There are apparently more of these shapeshifters out there.  The man with the Jehovah's Witness pamphlets is one; Florence de Peyser is another.  Both of them seem to be fairly closely connected to Eva/Alma.  Well, now that Don's finally truly killed Eva/Alma, won't they come for revenge?

How did the men know (or even guess) that if they could "kill the lynx" they'd finally truly kill the shapeshifter?  And why did the shapeshifter always turn into an animal first?  I wondered if it would turn out to be something like the film Fallen, where a demonic spirit can possess the body of a person, but sometimes takes refuge in an animal, if no better prospect is available.  However, I don't think it's ever really explained at all, so who knows...

Why do these... things-- not ghosts, things... keep telling the living that "I am you"?  The only attempts at explanation I've seen haven't been enough for me.

Ugh, you know what?  I give up.  I don't think there is any answer.  It simply doesn't make sense, and with this long of a book, I want a little more of an explanation.  Maybe that's unreasonable, but it's what I want.

Wednesday, June 22, 2016

Wyrd Sisters

Wyrd Sisters
by Terry Pratchett

Kingdoms wobble, crowns topple and knives flash on the magical Discworld as the statutory three witches meddle in royal politics. The wyrd sisters battle against frightful odds to put the rightful king on the throne. At least, that's what they think...

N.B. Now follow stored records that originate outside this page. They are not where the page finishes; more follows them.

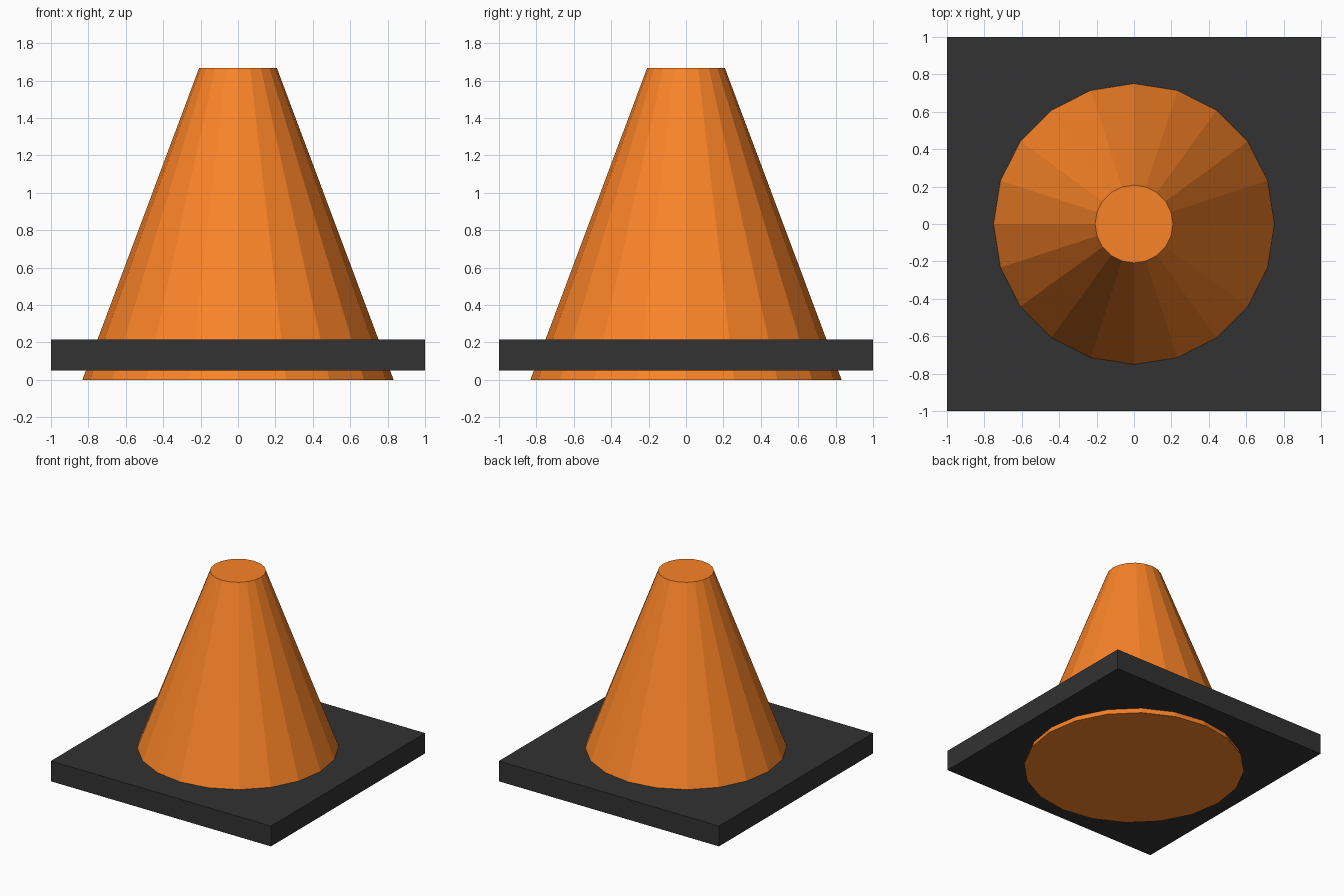
import bpy

if "Cube" in bpy.data.objects:
    bpy.data.objects.remove(bpy.data.objects["Cube"])


def paint(obj, name, color):
    mat = bpy.data.materials.new(name)
    mat.diffuse_color = color
    mat.use_nodes = True
    mat.node_tree.nodes["Principled BSDF"].inputs["Base Color"].default_value = mat.diffuse_color
    obj.data.materials.append(mat)


# Tapered cone body, flat 20-sided, capped at both ends
bpy.ops.mesh.primitive_cone_add(vertices=20, radius1=0.832, radius2=0.208,
                                depth=1.667, location=(0, 0, 1.667 / 2))
cone = bpy.context.object
cone.name = "cone_body"
paint(cone, "orange", (0.956, 0.23, 0.021, 1))

# Square base slab, slightly above the cone's lower rim
bottom, top = 0.05, 0.217
bpy.ops.mesh.primitive_cube_add(size=1, location=(0, 0, (bottom + top) / 2))
base = bpy.context.object
base.name = "base_slab"
for v in base.data.vertices:
    v.co.x *= 2
    v.co.y *= 2
    v.co.z *= top - bottom
paint(base, "dark_rubber", (0.032, 0.032, 0.032, 1))
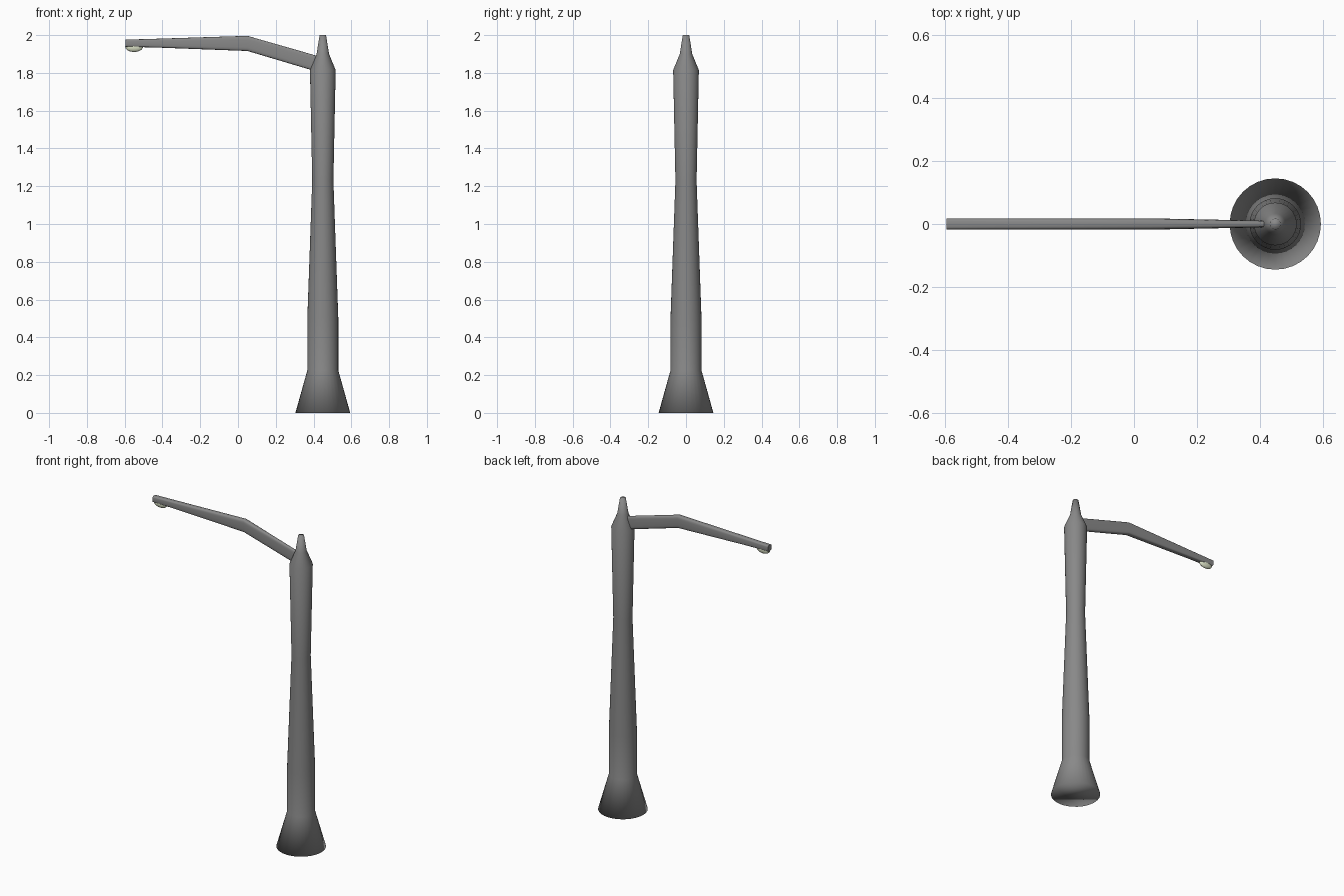
import bpy, bmesh, math

if "Cube" in bpy.data.objects:
    bpy.data.objects.remove(bpy.data.objects["Cube"])

def material(name, color):
    mat = bpy.data.materials.new(name)
    mat.diffuse_color = color
    mat.use_nodes = True
    mat.node_tree.nodes["Principled BSDF"].inputs["Base Color"].default_value = mat.diffuse_color
    return mat

def loft(name, rings, mat, angle):
    """Skin a list of equal-length point rings, capping both ends."""
    bm = bmesh.new()
    loops = [[bm.verts.new(p) for p in ring] for ring in rings]
    n = len(loops[0])
    for a, b in zip(loops, loops[1:]):
        for i in range(n):
            j = (i + 1) % n
            bm.faces.new((a[i], a[j], b[j], b[i]))
    bm.faces.new(loops[0])
    bm.faces.new(loops[-1])
    bmesh.ops.recalc_face_normals(bm, faces=bm.faces)
    mesh = bpy.data.meshes.new(name)
    bm.to_mesh(mesh)
    bm.free()
    mesh.materials.append(mat)
    ob = bpy.data.objects.new(name, mesh)
    bpy.context.collection.objects.link(ob)
    bpy.context.view_layer.objects.active = ob
    ob.select_set(True)
    bpy.ops.object.shade_smooth_by_angle(angle=math.radians(angle))
    ob.select_set(False)
    return ob

def angles(n):
    return [2 * math.pi * i / n for i in range(n)]

def soft(v):
    """Push a sine or cosine outward for a rounded-box section."""
    return math.copysign(abs(v) ** 0.5, v) if abs(v) > 1e-6 else 0.0

metal = material("dark_grey_metal", (0.25, 0.25, 0.25, 1))

# Tapered pole with flared foot and pointed top: (radius, height)
px = 0.449
profile = [(0.145, 0), (0.082, 0.225), (0.082, 0.5), (0.056, 1.23),
           (0.068, 1.815), (0.033, 1.9), (0.017, 2.0)]
loft("pole", [[(px + r * math.cos(a), r * math.sin(a), z) for a in angles(32)]
              for r, z in profile], metal, 180)

# Bent arm, rounded-box section: (x, centre z, half width, half height)
stations = [(0.44, 1.842, 0.010, 0.042), (0.05, 1.956, 0.018, 0.040),
            (-0.44, 1.9575, 0.018, 0.023), (-0.596, 1.957, 0.018, 0.019)]
loft("arm", [[(x, w * soft(math.cos(a)), z + h * soft(math.sin(a)))
              for a in angles(24)] for x, z, w, h in stations], metal, 60)

# Lamp lens under the arm tip
bpy.ops.mesh.primitive_uv_sphere_add(segments=24, ring_count=12, radius=1,
                                     location=(-0.55, 0, 1.938))
lens = bpy.context.object
lens.name = "lamp_lens"
lens.scale = (0.047, 0.016, 0.027)
bpy.ops.object.shade_smooth()
lens.data.materials.append(material("pale_lens", (0.75, 0.8, 0.6, 1)))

My Reaction:
(Shared read with Donald.  If it's Wodehouse or Pratchett, count on it that it's a shared read.)

It felt like this book went on for-ev-er... And that's not usually a good sign, is it?  I can't believe it was only 265 pages, honestly.  It felt like 300+, easily.  I'm not sure what the problem was... Part of it is probably not really the fault of the book at all.  Our schedules, lately, haven't always been conducive to regular time for reading together, so of course the book seemed to drag a bit.  (It probably didn't help, either, that we took a long break in the middle of this book to start and finish another novel...)  However, I'm sad to say that I didn't look forward to resuming this read, much of the time (though once I was reading, I liked most of it well enough).  I think it could've used some editing down.  A little streamlining.

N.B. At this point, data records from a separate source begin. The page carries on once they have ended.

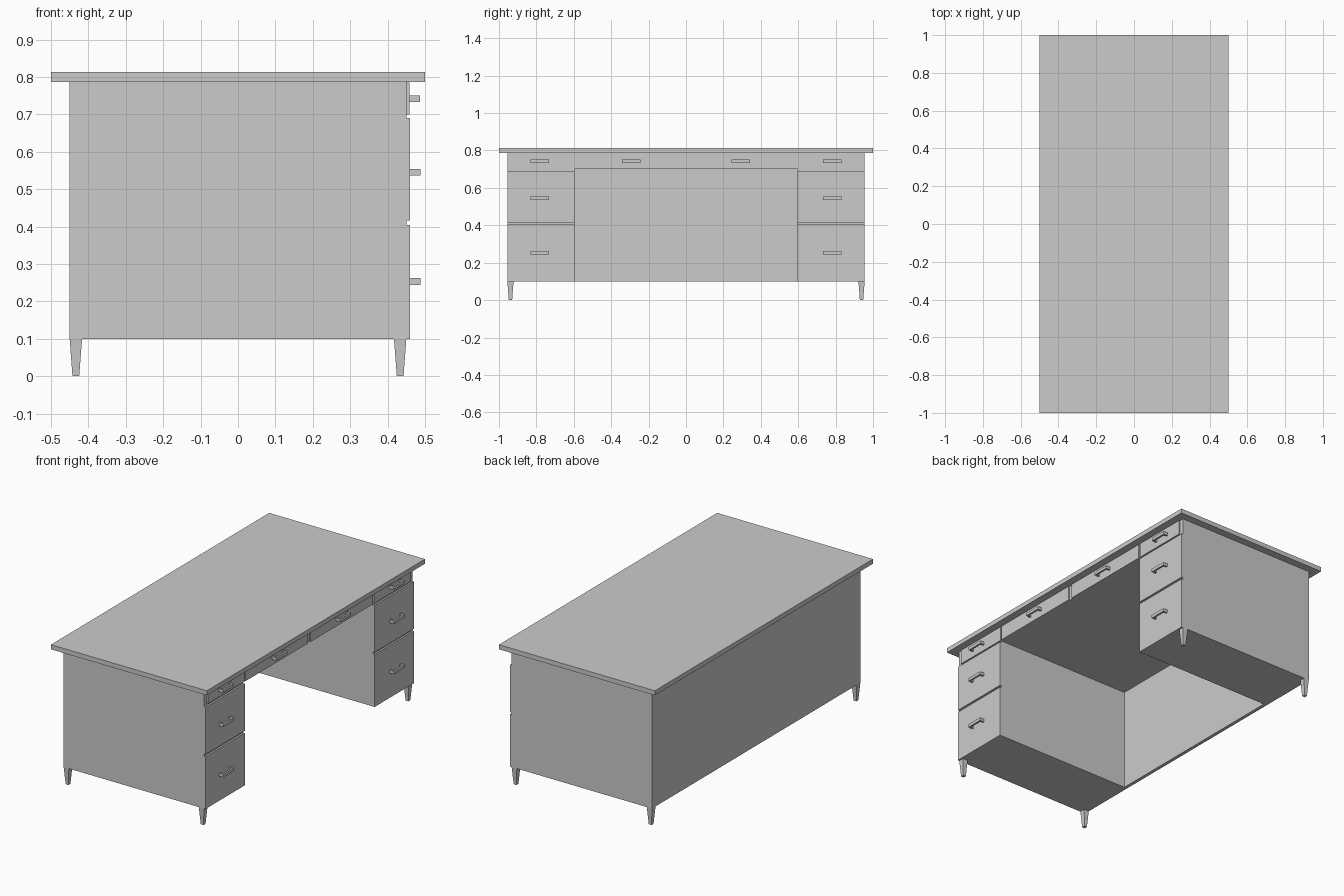
import bpy, bmesh
from mathutils import Vector

if "Cube" in bpy.data.objects:
    bpy.data.objects.remove(bpy.data.objects["Cube"])


def finish(name, bm):
    bmesh.ops.recalc_face_normals(bm, faces=bm.faces)
    me = bpy.data.meshes.new(name)
    bm.to_mesh(me)
    bm.free()
    ob = bpy.data.objects.new(name, me)
    bpy.context.collection.objects.link(ob)
    return ob


def box(name, x, y, z):
    bm = bmesh.new()
    bmesh.ops.create_cube(bm, size=1)
    for v in bm.verts:
        v.co = Vector(r[0] if c < 0 else r[1] for c, r in zip(v.co, (x, y, z)))
    return finish(name, bm)


def prism(name, pts, offset):
    bm = bmesh.new()
    f = bm.faces.new([bm.verts.new(p) for p in pts])
    r = bmesh.ops.extrude_face_region(bm, geom=[f])
    verts = [v for v in r["geom"] if isinstance(v, bmesh.types.BMVert)]
    bmesh.ops.translate(bm, verts=verts, vec=offset)
    return finish(name, bm)


def handle(name, x, y, z):
    # U-shaped pull seen from above, extruded upward
    w, d, t = 0.05, 0.028, 0.01
    prof = [(0, -w), (d, -w), (d, w), (0, w), (0, w - t), (d - t, w - t), (d - t, t - w), (0, t - w)]
    prism(name, [(x + a, y + b, z - 0.009) for a, b in prof], (0, 0, 0.018))


def leg(name, x, y):
    # square taper
    bm = bmesh.new()
    bmesh.ops.create_cube(bm, size=1)
    for v in bm.verts:
        s = 0.033 if v.co.z > 0 else 0.018
        v.co = Vector((x + v.co.x * s, y + v.co.y * s, 0.1 if v.co.z > 0 else 0))
    finish(name, bm)


# desktop slab
box("desktop", (-0.5, 0.5), (-1, 1), (0.787, 0.814))

# carcass: two pedestals joined by the shallow drawer housing
W, K, B, H, T = 0.955, 0.595, 0.1, 0.7, 0.787
outline = [(-W, B), (-K, B), (-K, H), (K, H), (K, B), (W, B), (W, T), (-W, T)]
prism("carcass", [(-0.43, y, z) for y, z in outline], (0.88, 0, 0))

# modesty panel closing the back
box("back_panel", (-0.45, -0.43), (-W, W), (B, T))

# drawer fronts: inner y, outer y, bottom z, top z, front x, handle y, handle z
drawers = {
    "top_drawer": (0.595, 0.93, 0.7, 0.785, 0.458, 0.782, 0.742),
    "middle_drawer": (K, W, 0.416, 0.69, 0.46, 0.782, 0.545),
    "bottom_drawer": (K, W, B, 0.404, 0.46, 0.782, 0.253),
    "center_drawer": (0.0125, 0.585, 0.7, 0.785, 0.458, 0.292, 0.742),
}
for side, s in (("left", -1), ("right", 1)):
    for name, (y0, y1, z0, z1, x1, hy, hz) in drawers.items():
        box(f"{side}_{name}", (0.45, x1), sorted((s * y0, s * y1)), (z0, z1))
        handle(f"{side}_{name}_handle", x1, s * hy, hz)
    for end, x in (("back", -0.4335), ("front", 0.4335)):
        leg(f"{side}_{end}_leg", x, s * 0.9385)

That occasional feeling of "how long is this thing, anyway?" aside, I particularly enjoyed the witches' conversations-- and Hwel's "inspirations" were fun, too.  (Humorous dialogue is one of my favorite "flavors".  Referential humor is pretty high on the list, too, so long as I'm in on the references.)  I doubt anything in the book will stay with me beyond another few days-- but it was still a pleasant way to pass some time.